The streak began in Sanchez's last start, when he set a franchise record with 17 strikeouts against the Braves on Friday night. By Tuesday, it had matched the longest streak by an American League team since at least 1916, tied with seven other teams -- all since 1996. One of those streaks came by the Boston Red Sox just last month.
Now, the Tigers have the AL standard to themselves, and are tied with four other teams -- most recently the Cincinnati Reds from two weeks ago -- for the second-longest streak in modern Major League history. Only last year's Milwaukee Brewers, who put up double-digit strikeouts in eight consecutive games, have a longer streak, according to research on baseball-reference.com.

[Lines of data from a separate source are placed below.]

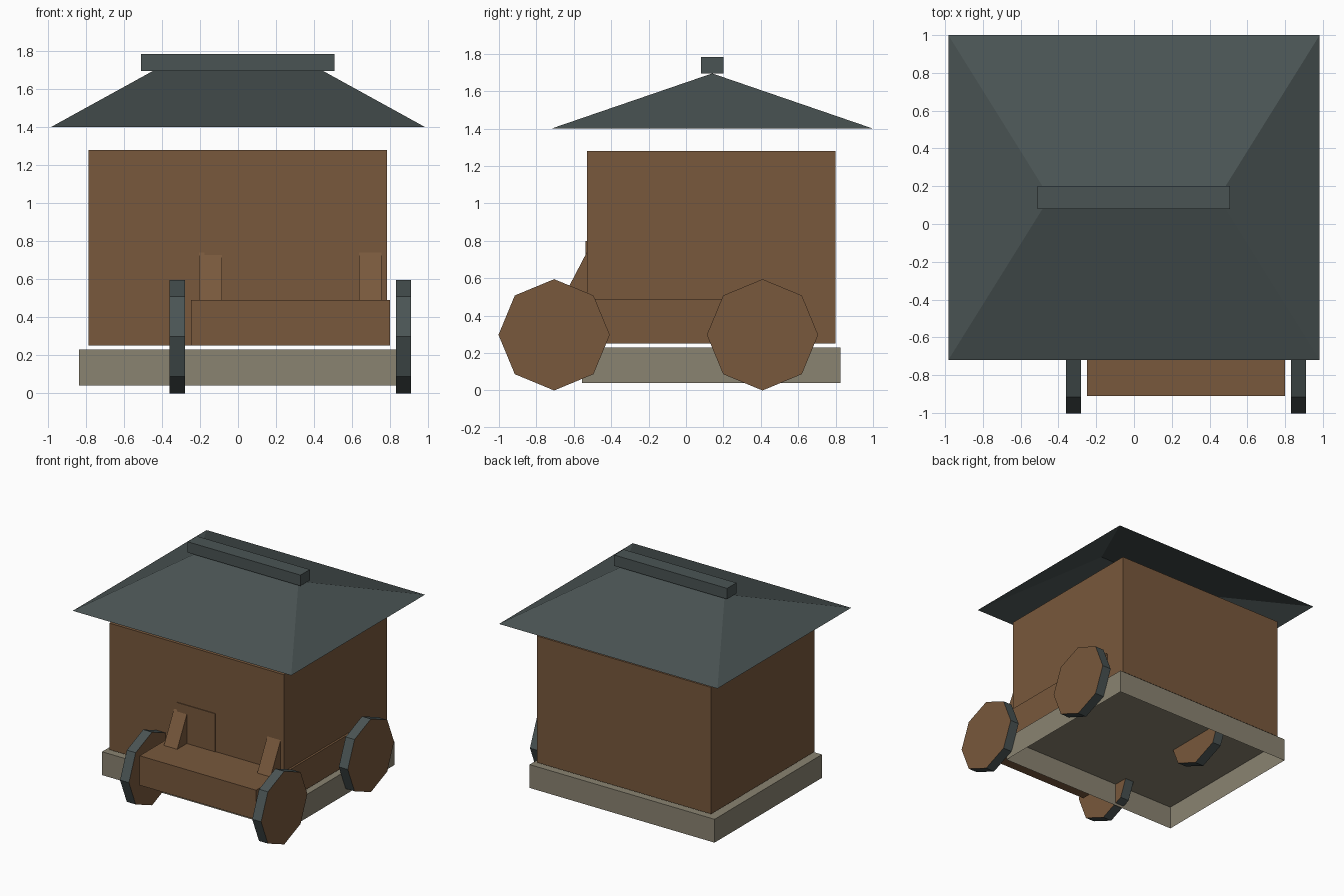
import bpy, bmesh, math
from mathutils import Matrix

if "Cube" in bpy.data.objects:
    bpy.data.objects.remove(bpy.data.objects["Cube"])


def lin(c):
    c /= 255
    return c / 12.92 if c <= 0.04045 else ((c + 0.055) / 1.055) ** 2.4


def material(name, r, g, b):
    m = bpy.data.materials.new(name)
    m.diffuse_color = (lin(r), lin(g), lin(b), 1)
    m.use_nodes = True
    m.node_tree.nodes["Principled BSDF"].inputs["Base Color"].default_value = m.diffuse_color
    return m


WOOD = material("brown wood", 120, 88, 60)
SLATE = material("dark slate", 74, 84, 84)
STONE = material("grey stone", 138, 131, 113)


def finish(name, bm, *mats):
    me = bpy.data.meshes.new(name)
    bm.to_mesh(me)
    bm.free()
    for m in mats:
        me.materials.append(m)
    ob = bpy.data.objects.new(name, me)
    bpy.context.collection.objects.link(ob)
    return ob


def box(name, x, y, z, mat, open_bottom=False):
    bm = bmesh.new()
    size = [b - a for a, b in (x, y, z)]
    mid = [(a + b) / 2 for a, b in (x, y, z)]
    bmesh.ops.create_cube(bm, size=1, matrix=Matrix.Translation(mid) @ Matrix.Diagonal((*size, 1)))
    if open_bottom:
        low = [f for f in bm.faces if f.normal.z < -0.5]
        bmesh.ops.delete(bm, geom=low, context='FACES_ONLY')
    return finish(name, bm, mat)


def prism_x(name, profile, x, *mats):
    """Extrude a (y, z) outline along x."""
    bm = bmesh.new()
    f = bm.faces.new([bm.verts.new((x[0], py, pz)) for py, pz in profile])
    ext = bmesh.ops.extrude_face_region(bm, geom=[f], use_keep_orig=True)["geom"]
    for v in ext:
        if isinstance(v, bmesh.types.BMVert):
            v.co.x = x[1]
    bmesh.ops.recalc_face_normals(bm, faces=bm.faces)
    if len(mats) > 1:  # second colour goes on the rim
        for f in bm.faces:
            f.material_index = 0 if abs(f.normal.x) > 0.5 else 1
    return finish(name, bm, *mats)


# House: hollow stone base, wooden body, thin door plate
box("stone_base", (-0.835, 0.83), (-0.555, 0.825), (0.04, 0.23), STONE, True)
box("house_body", (-0.787, 0.783), (-0.53, 0.80), (0.25, 1.28), WOOD)
box("door", (-0.175, 0.17), (-0.536, -0.53), (0.25, 0.80), WOOD)

# Hip roof, open underneath
bm = bmesh.new()
a, b, c, d = [bm.verts.new((x, y, 1.40)) for x, y in
              ((-0.983, -0.72), (0.983, -0.72), (0.983, 1.0), (-0.983, 1.0))]
l, r = [bm.verts.new((x, 0.14, 1.695)) for x in (-0.447, 0.447)]
for vs in ((a, b, r, l), (b, c, r), (c, d, l, r), (d, a, l)):
    bm.faces.new(vs)
finish("hip_roof", bm, SLATE)
box("roof_ridge", (-0.51, 0.507), (0.08, 0.20), (1.695, 1.783), SLATE)

# Cart pushed into the house
CX, CY, R = 0.275, -0.148, 0.2975
box("cart_bed", (-0.248, 0.80), (-0.91, 0.614), (0.25, 0.49), WOOD)

# Slanted handles, disappearing into the front wall
slant = [(-0.66, 0.49), (-0.48, 0.835), (-0.40, 0.835), (-0.53, 0.49)]
for side, s in (("left", -1), ("right", 1)):
    x = CX + s * 0.42
    prism_x(f"cart_handle_{side}", slant, (x - 0.06, x + 0.06), WOOD)

# Eight-sided wheels with slate rims
for side, s in (("left", -1), ("right", 1)):
    for end, t in (("front", -1), ("back", 1)):
        x, y = CX + s * 0.595, CY + t * 0.557
        ring = [(y + R * math.cos(i * math.pi / 4), R + R * math.sin(i * math.pi / 4))
                for i in range(8)]
        prism_x(f"wheel_{end}_{side}", ring, (x - 0.04, x + 0.04), WOOD, SLATE)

The vast majority of those strikeouts have come from a starting rotation that came into the year ranked among the best in baseball. Max Scherzer struck out 10 Twins over 7 1/3 innings on Monday night after Doug Fister fanned eight in seven innings the previous evening. Rick Porcello struck out five over 6 1/3 innings on Saturday against Atlanta, but Detroit's bullpen took care of the other half, including back-to-back strikeouts from closer Jose Valverde to end the game in double digits.
Justin Verlander, who fanned eight Twins in seven innings on Tuesday, said the starters are competing with each other.
"Yeah, I think you guys saw Scherzer take a jab at me the other day. I took a little jab back," Verlander said. "It's fun, and I think when you get four or five guys rolling on a starting staff, there's going to be competition. There's going to be guys chirping back and forth at each other, and it's all in good fun. We're a family here, especially our starting staff. We feed off each other. To get that internal competition, I think it's a fantastic thing."
It was one thing to pile up strikeouts against a Braves lineup that leads the National League. The Twins, however, came in ranked near the bottom of the American League with a more disciplined middle of the order, led by Joe Mauer and Justin Morneau.
Now, the Tigers will take their streak into Houston for four games against the Astros, who entered Wednesday averaging 9.9 strikeouts per game with a mix of unproven young hitters and free-swinging veterans. Even when they've scored runs, they've fanned in abundance, including 56 strikeouts over their first four games to open the year.
Porcello, the young sinkerballer with the lowest strikeout rate of Detroit's starters, will pitch in Thursday's series opener at Minute Maid Park.
There's a price to pay for all those strikeouts, though, which has Tigers manager Jim Leyland is hoping for a few more quick groundouts and efficient outings from his starters.
"It's a nice accomplishment," Leyland said. "Hopefully all our starters will get some easier situations and some quicker outs so that their pitch count doesn't pay the price."